═════ DATA TO PROCESS
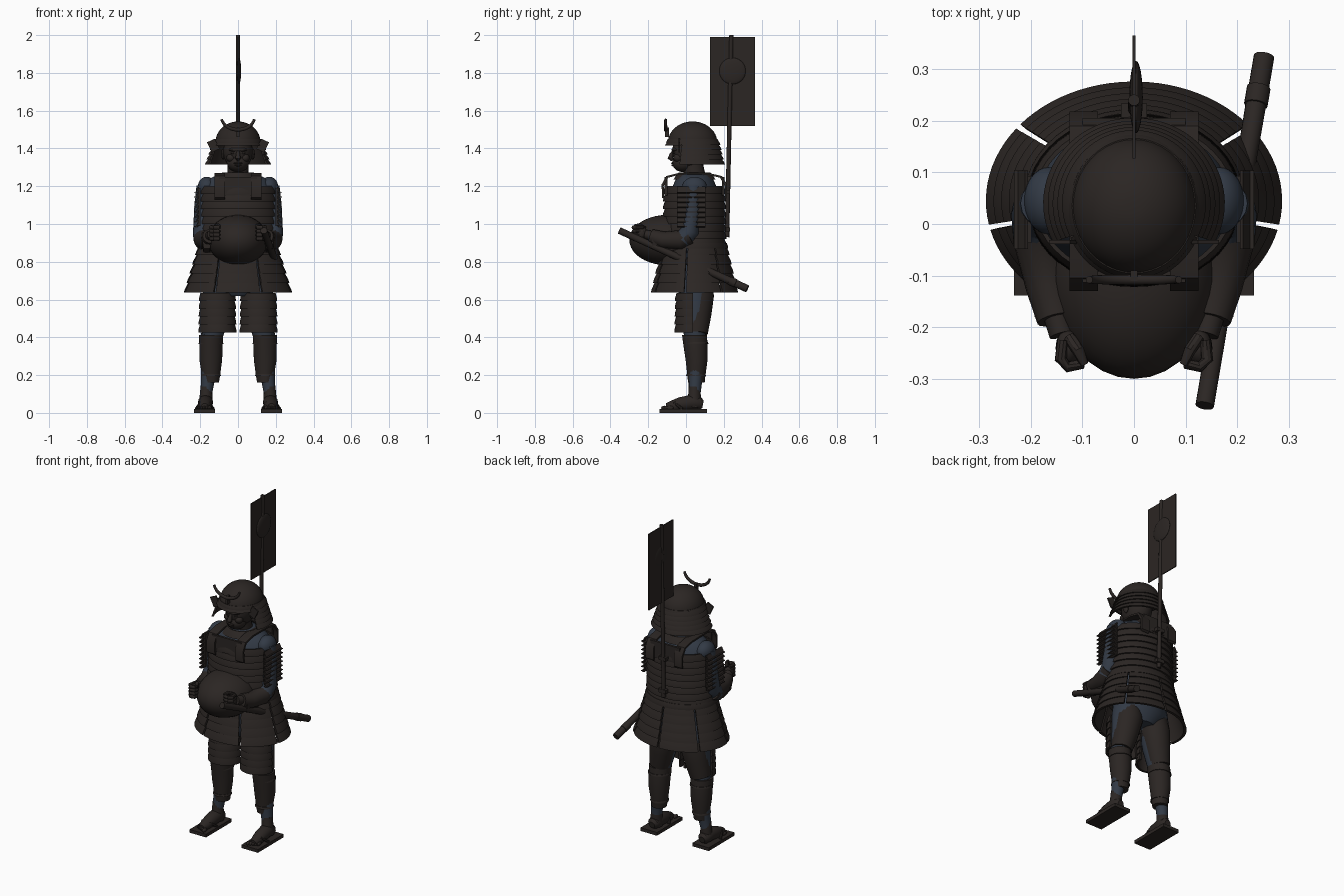
import bpy, bmesh
from math import sin, cos, pi, radians
from mathutils import Vector, Matrix

def material(name, c):
    m = bpy.data.materials.new(name)
    m.diffuse_color = (*c, 1)
    return m

BROWN = material("dark_brown", (0.024, 0.019, 0.017))
BLUE = material("dark_blue", (0.032, 0.042, 0.06))

def finish(name, bm, mat):
    bmesh.ops.recalc_face_normals(bm, faces=bm.faces)
    me = bpy.data.meshes.new(name)
    bm.to_mesh(me)
    bm.free()
    me.materials.append(mat)
    ob = bpy.data.objects.new(name, me)
    bpy.context.collection.objects.link(ob)
    return ob

def loft(name, loops, mat=BROWN, wrap=False):
    """Skin a row of equal loops; cap the ends or join them."""
    bm = bmesh.new()
    rows = [[bm.verts.new(p) for p in lp] for lp in loops]
    pairs = list(zip(rows, rows[1:])) + ([(rows[-1], rows[0])] if wrap else [])
    for a, b in pairs:
        for i in range(len(a)):
            j = (i + 1) % len(a)
            bm.faces.new((a[i], a[j], b[j], b[i]))
    if not wrap:
        bm.faces.new(rows[0])
        bm.faces.new(rows[-1])
    return finish(name, bm, mat)

def tube(name, pts, mat=BROWN, n=16):
    """Round limb through (x, y, z, radius) points."""
    P = [Vector(p[:3]) for p in pts]
    loops, ref = [], None
    for i, p in enumerate(P):
        t = (P[min(i + 1, len(P) - 1)] - P[max(i - 1, 0)]).normalized()
        if ref is None:
            ref = t.orthogonal()
        u = (ref - t * ref.dot(t)).normalized()
        v, ref = t.cross(u), u
        loops.append([p + (u * cos(2 * pi * k / n) + v * sin(2 * pi * k / n)) * pts[i][3] for k in range(n)])
    return loft(name, loops, mat)

def body(name, rows, mat=BROWN, n=32):
    """Upright form from (centre y, rx, ry, z) rows."""
    return loft(name, [[(rx * cos(2 * pi * k / n), cy + ry * sin(2 * pi * k / n), z) for k in range(n)]
                       for cy, rx, ry, z in rows], mat)

def plates(name, c, top, bot, n, lip=0.008, t=0.008, a0=0, a1=360, steps=48, mat=BROWN):
    """Overlapping armour tiers swept round an ellipse; top and bot are (rx, ry, z)."""
    T, B = Vector(top), Vector(bot)
    L = Vector((lip, lip, 0))
    prof = []
    for i in range(n):
        a, b = T.lerp(B, i / n), T.lerp(B, (i + 1) / n)
        prof += [a, a.lerp(b, 0.6) + L * 0.9, b + L]
    I = Vector((t, t, 0))
    prof += [B - I, T - I]
    full = a1 - a0 >= 360
    loops = []
    for k in range(steps if full else steps + 1):
        a = radians(a0 + (a1 - a0) * k / steps)
        loops.append([(c[0] + p.x * cos(a), c[1] + p.y * sin(a), p.z) for p in prof])
    return loft(name, loops, mat, full)

def ball(name, loc, r, mat=BROWN, u=32, v=20):
    bm = bmesh.new()
    bmesh.ops.create_uvsphere(bm, u_segments=u, v_segments=v, radius=1,
                              matrix=Matrix.Translation(loc) @ Matrix.Diagonal((*r, 1)))
    return finish(name, bm, mat)

def box(name, loc, size, mat=BROWN, rot=None):
    bm = bmesh.new()
    R = rot or Matrix.Identity(4)
    bmesh.ops.create_cube(bm, size=1, matrix=Matrix.Translation(loc) @ R @ Matrix.Diagonal((*size, 1)))
    return finish(name, bm, mat)

# torso, belly and neck
body("torso", [(0.05, 0.08, 0.08, 0.62), (0.05, 0.16, 0.12, 0.68), (0.045, 0.18, 0.14, 0.85), (0.045, 0.19, 0.15, 1.12),
               (0.045, 0.185, 0.12, 1.19), (0.045, 0.16, 0.1, 1.235), (0.045, 0.11, 0.085, 1.26), (0.04, 0.06, 0.06, 1.27)], BLUE)
ball("belly", (0, -0.1, 0.915), (0.16, 0.2, 0.133))
tube("neck", [(0, 0.05, 1.22, 0.062), (0, 0.04, 1.29, 0.055), (0, 0.03, 1.36, 0.055)])
plates("collar", (0, 0.045), (0.085, 0.085, 1.272), (0.12, 0.105, 1.235), 1, 0.006)

# cuirass, waist cord and shoulder straps
plates("cuirass", (0, 0.045), (0.195, 0.155, 1.2), (0.2, 0.16, 0.88), 8, 0.01)
plates("waist_cord", (0, 0.045), (0.207, 0.17, 0.9), (0.207, 0.17, 0.87), 1, 0.008)
for s in (-1, 1):
    path = [(-0.115, 1.13), (-0.118, 1.2), (-0.095, 1.245), (-0.03, 1.262), (0.045, 1.262), (0.12, 1.26), (0.18, 1.245), (0.207, 1.2), (0.207, 1.13)]
    loft("shoulder_strap", [[(s * x, y + (y - 0.045) * d * 0.07, z + d * 0.009) for x, d in ((0.07, 0), (0.125, 0), (0.125, 1), (0.07, 1))]
                            for y, z in path])
box("chest_plate", (0, -0.106, 1.2), (0.2, 0.014, 0.1))
box("back_plate", (0, 0.198, 1.2), (0.2, 0.014, 0.1))

# armoured skirt in seven panels
for i in range(7):
    g = 38.57 + i * 360 / 7
    plates("skirt_panel", (0, 0.045), (0.205, 0.167, 0.885), (0.279, 0.223, 0.638), 5, 0.008,
           a0=g + 1.3, a1=g + 360 / 7 - 1.3, steps=12)

# head and face
ball("head", (0, 0.025, 1.385), (0.078, 0.098, 0.1))
ball("jaw", (0, -0.015, 1.325), (0.058, 0.058, 0.05))
ball("brow", (0, -0.052, 1.393), (0.05, 0.025, 0.014), u=16, v=10)
tube("nose", [(0, -0.06, 1.395, 0.007), (0, -0.078, 1.365, 0.011), (0, -0.083, 1.35, 0.015), (0, -0.072, 1.338, 0.008)], n=12)
ball("upper_lip", (0, -0.068, 1.322), (0.023, 0.011, 0.006), u=16, v=10)
ball("lower_lip", (0, -0.066, 1.311), (0.019, 0.011, 0.006), u=16, v=10)
for s in (-1, 1):
    ball("cheek", (s * 0.037, -0.043, 1.35), (0.024, 0.024, 0.022), u=16, v=10)
    ball("eye", (s * 0.028, -0.061, 1.376), (0.012, 0.008, 0.006), u=12, v=8)
    ball("ear", (s * 0.079, 0.025, 1.37), (0.01, 0.018, 0.03), u=12, v=8)

# helmet bowl, visor, neck guard and crescent crest
body("helmet_bowl", [(0.035, 0.12 * cos(a), 0.131 * cos(a), 1.43 + 0.113 * sin(a)) for a in [i * pi / 24 for i in range(12)]], n=40)
plates("helmet_rim", (0, 0.035), (0.12, 0.131, 1.45), (0.123, 0.134, 1.43), 1, 0.006)
plates("helmet_visor", (0, 0.035), (0.119, 0.13, 1.44), (0.132, 0.142, 1.415), 1, 0.004, 0.005, 205, 335, 32)
plates("neck_guard", (0, 0.04), (0.122, 0.128, 1.445), (0.168, 0.158, 1.315), 5, 0.008, 0.006, -27, 207)
for s in (-1, 1):
    box("helmet_turnback", (s * 0.131, -0.035, 1.415), (0.045, 0.008, 0.06), rot=Matrix.Rotation(s * 0.45, 4, 'Y'))
tube("helmet_crest", [(0.088 * sin(a), -0.108, 1.567 - 0.068 * cos(a), 0.004 + 0.006 * cos(a * 0.75))
                      for a in [radians(-80 + 8 * i) for i in range(21)]], n=12)
box("crest_mount", (0, -0.1, 1.485), (0.014, 0.02, 0.05))

# flag, disc emblem, pole and holder
tube("flag_pole", [(0, 0.217, 0.93, 0.012), (0, 0.24, 2.0, 0.011)])
box("flag", (0, 0.246, 1.755), (0.006, 0.238, 0.47))
ball("flag_disc", (0.004, 0.246, 1.81), (0.013, 0.07, 0.07))
for z in (0.97, 1.17):
    box("pole_holder", (0, 0.216, z), (0.05, 0.035, 0.022))

# scabbard
a, b = Vector((0.137, -0.352, 0.965)), Vector((0.252, 0.325, 0.657))
tube("sword", [(*a.lerp(b, t), r) for t, r in ((0, 0.018), (0.25, 0.018), (0.6, 0.019), (0.86, 0.02), (0.861, 0.023), (0.91, 0.023), (0.911, 0.02), (1, 0.02))])

for s in (-1, 1):
    def side(*pts):
        return [(s * p[0], *p[1:]) for p in pts]
    # arm and hanging cuff
    ball("shoulder", (s * 0.165, 0.045, 1.195), (0.048, 0.065, 0.055), BLUE)
    tube("upper_sleeve", side((0.175, 0.04, 1.2, 0.045), (0.185, 0.035, 1.08, 0.047), (0.188, 0.02, 0.96, 0.05), (0.185, -0.02, 0.915, 0.05)), BLUE)
    tube("forearm_sleeve", side((0.188, 0.02, 0.94, 0.05), (0.182, -0.03, 0.915, 0.052), (0.165, -0.12, 0.915, 0.045), (0.15, -0.185, 0.935, 0.038)))
    loft("sleeve_cuff", [side(*[(x, y, z) for x in (0.165 - w, 0.165 + w)]) [::-1] + side(*[(x, y, z - h) for x in (0.165 + w * 0.6, 0.165 - w * 0.6)])[::-1]
                         for y, z, w, h in ((-0.03, 0.9, 0.03, 0.03), (-0.1, 0.91, 0.03, 0.06), (-0.18, 0.93, 0.028, 0.06))])
    # fist
    tube("wrist", side((0.152, -0.17, 0.935, 0.026), (0.14, -0.215, 0.945, 0.024)))
    ball("palm", (s * 0.128, -0.24, 0.95), (0.024, 0.036, 0.036), u=16, v=12)
    for i in range(4):
        z = 0.922 + i * 0.02
        tube("finger", side((0.138, -0.225, z, 0.011), (0.142, -0.262, z, 0.012), (0.128, -0.277, z, 0.011), (0.104, -0.272, z, 0.011), (0.1, -0.252, z, 0.008)), n=10)
    tube("thumb", side((0.125, -0.22, 0.978, 0.012), (0.108, -0.245, 0.994, 0.012), (0.096, -0.272, 0.99, 0.008)), n=10)

    # slatted shoulder guard
    for i in range(8):
        box("shoulder_guard_slat", (s * 0.216, 0.028, 1.18 - i * 0.026), (0.007, 0.152, 0.035), rot=Matrix.Rotation(-s * 0.45, 4, 'Y'))
        box("shoulder_guard_edge", (s * 0.222, 0.028, 1.168 - i * 0.026), (0.022, 0.152, 0.005))
    box("shoulder_guard_backing", (s * 0.205, 0.028, 1.09), (0.012, 0.13, 0.2))

    # thigh, trouser back and thigh guard
    tube("thigh", side((0.085, 0.055, 0.78, 0.08), (0.1, 0.055, 0.64, 0.085), (0.118, 0.05, 0.52, 0.075), (0.138, 0.045, 0.4, 0.055)), BLUE, 24)
    tube("trouser", side((0.09, 0.065, 0.72, 0.07), (0.1, 0.065, 0.62, 0.083), (0.118, 0.06, 0.52, 0.074), (0.138, 0.055, 0.42, 0.06)), n=24)
    plates("thigh_guard", (s * 0.109, 0.035), (0.09, 0.085, 0.635), (0.094, 0.09, 0.425), 5, 0.007, 0.007, 178, 362, 28)

    # shin and shin guard
    tube("shin", side((0.14, 0.045, 0.42, 0.055), (0.145, 0.06, 0.32, 0.05), (0.16, 0.05, 0.17, 0.036), (0.17, 0.045, 0.09, 0.03), (0.172, 0.045, 0.04, 0.034)), BLUE)
    loft("shin_guard", [[(s * (x + rx * cos(2 * pi * k / 28)), y + ry * sin(2 * pi * k / 28), z) for k in range(28)]
                        for x, y, rx, ry, z in ((0.142, 0.045, 0.064, 0.066, 0.412), (0.143, 0.05, 0.062, 0.064, 0.36), (0.144, 0.056, 0.06, 0.058, 0.28),
                                                (0.143, 0.055, 0.047, 0.047, 0.19), (0.144, 0.055, 0.043, 0.044, 0.16))])
    for z, r in ((0.37, 0.063), (0.2, 0.05)):
        plates("shin_cord", (s * 0.143, 0.053), (r, r, z + 0.006), (r, r, z - 0.006), 1, 0.003, steps=28)

    # foot, toes and sandal
    tube("ankle", side((0.168, 0.045, 0.14, 0.03), (0.17, 0.045, 0.06, 0.036), (0.171, 0.04, 0.03, 0.036)))
    tube("foot", side((0.171, 0.09, 0.045, 0.02), (0.171, 0.075, 0.048, 0.034), (0.172, 0.03, 0.056, 0.04), (0.174, -0.03, 0.046, 0.037), (0.176, -0.08, 0.032, 0.03), (0.177, -0.105, 0.03, 0.02)))
    for i in range(5):
        ball("toe", (s * (0.15 + i * 0.0135), -0.112 + i * 0.007, 0.027), (0.011 - i * 0.0008, 0.02, 0.011), u=12, v=8)
    box("sandal", (s * 0.177, -0.014, 0.01), (0.112, 0.25, 0.02))
    for p in (((0.176, -0.1, 0.035), (0.13, -0.02, 0.02)), ((0.176, -0.1, 0.035), (0.222, -0.02, 0.02))):
        m = [(p[0][i] + p[1][i]) / 2 + (0.026 if i == 2 else 0) for i in range(3)]
        tube("sandal_strap", side((*p[0], 0.008), (*m, 0.008), (*p[1], 0.008)), n=8)

# smooth shading with crisp plate edges
obs = [o for o in bpy.context.scene.objects if o.type == 'MESH']
for o in obs:
    o.select_set(True)
bpy.context.view_layer.objects.active = obs[0]
bpy.ops.object.shade_smooth_by_angle(angle=radians(35))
══════════
* _INSTRUCTIONS TO FOLLOW_: Starting at the line above that contains "1.235), 1, 0.006)", repeat each line exactly up to and including the line that contains "1.2), (0.207, 1.13)]", and stop there.

* _ANSWER BELOW_:
plates("collar", (0, 0.045), (0.085, 0.085, 1.272), (0.12, 0.105, 1.235), 1, 0.006)

# cuirass, waist cord and shoulder straps
plates("cuirass", (0, 0.045), (0.195, 0.155, 1.2), (0.2, 0.16, 0.88), 8, 0.01)
plates("waist_cord", (0, 0.045), (0.207, 0.17, 0.9), (0.207, 0.17, 0.87), 1, 0.008)
for s in (-1, 1):
    path = [(-0.115, 1.13), (-0.118, 1.2), (-0.095, 1.245), (-0.03, 1.262), (0.045, 1.262), (0.12, 1.26), (0.18, 1.245), (0.207, 1.2), (0.207, 1.13)]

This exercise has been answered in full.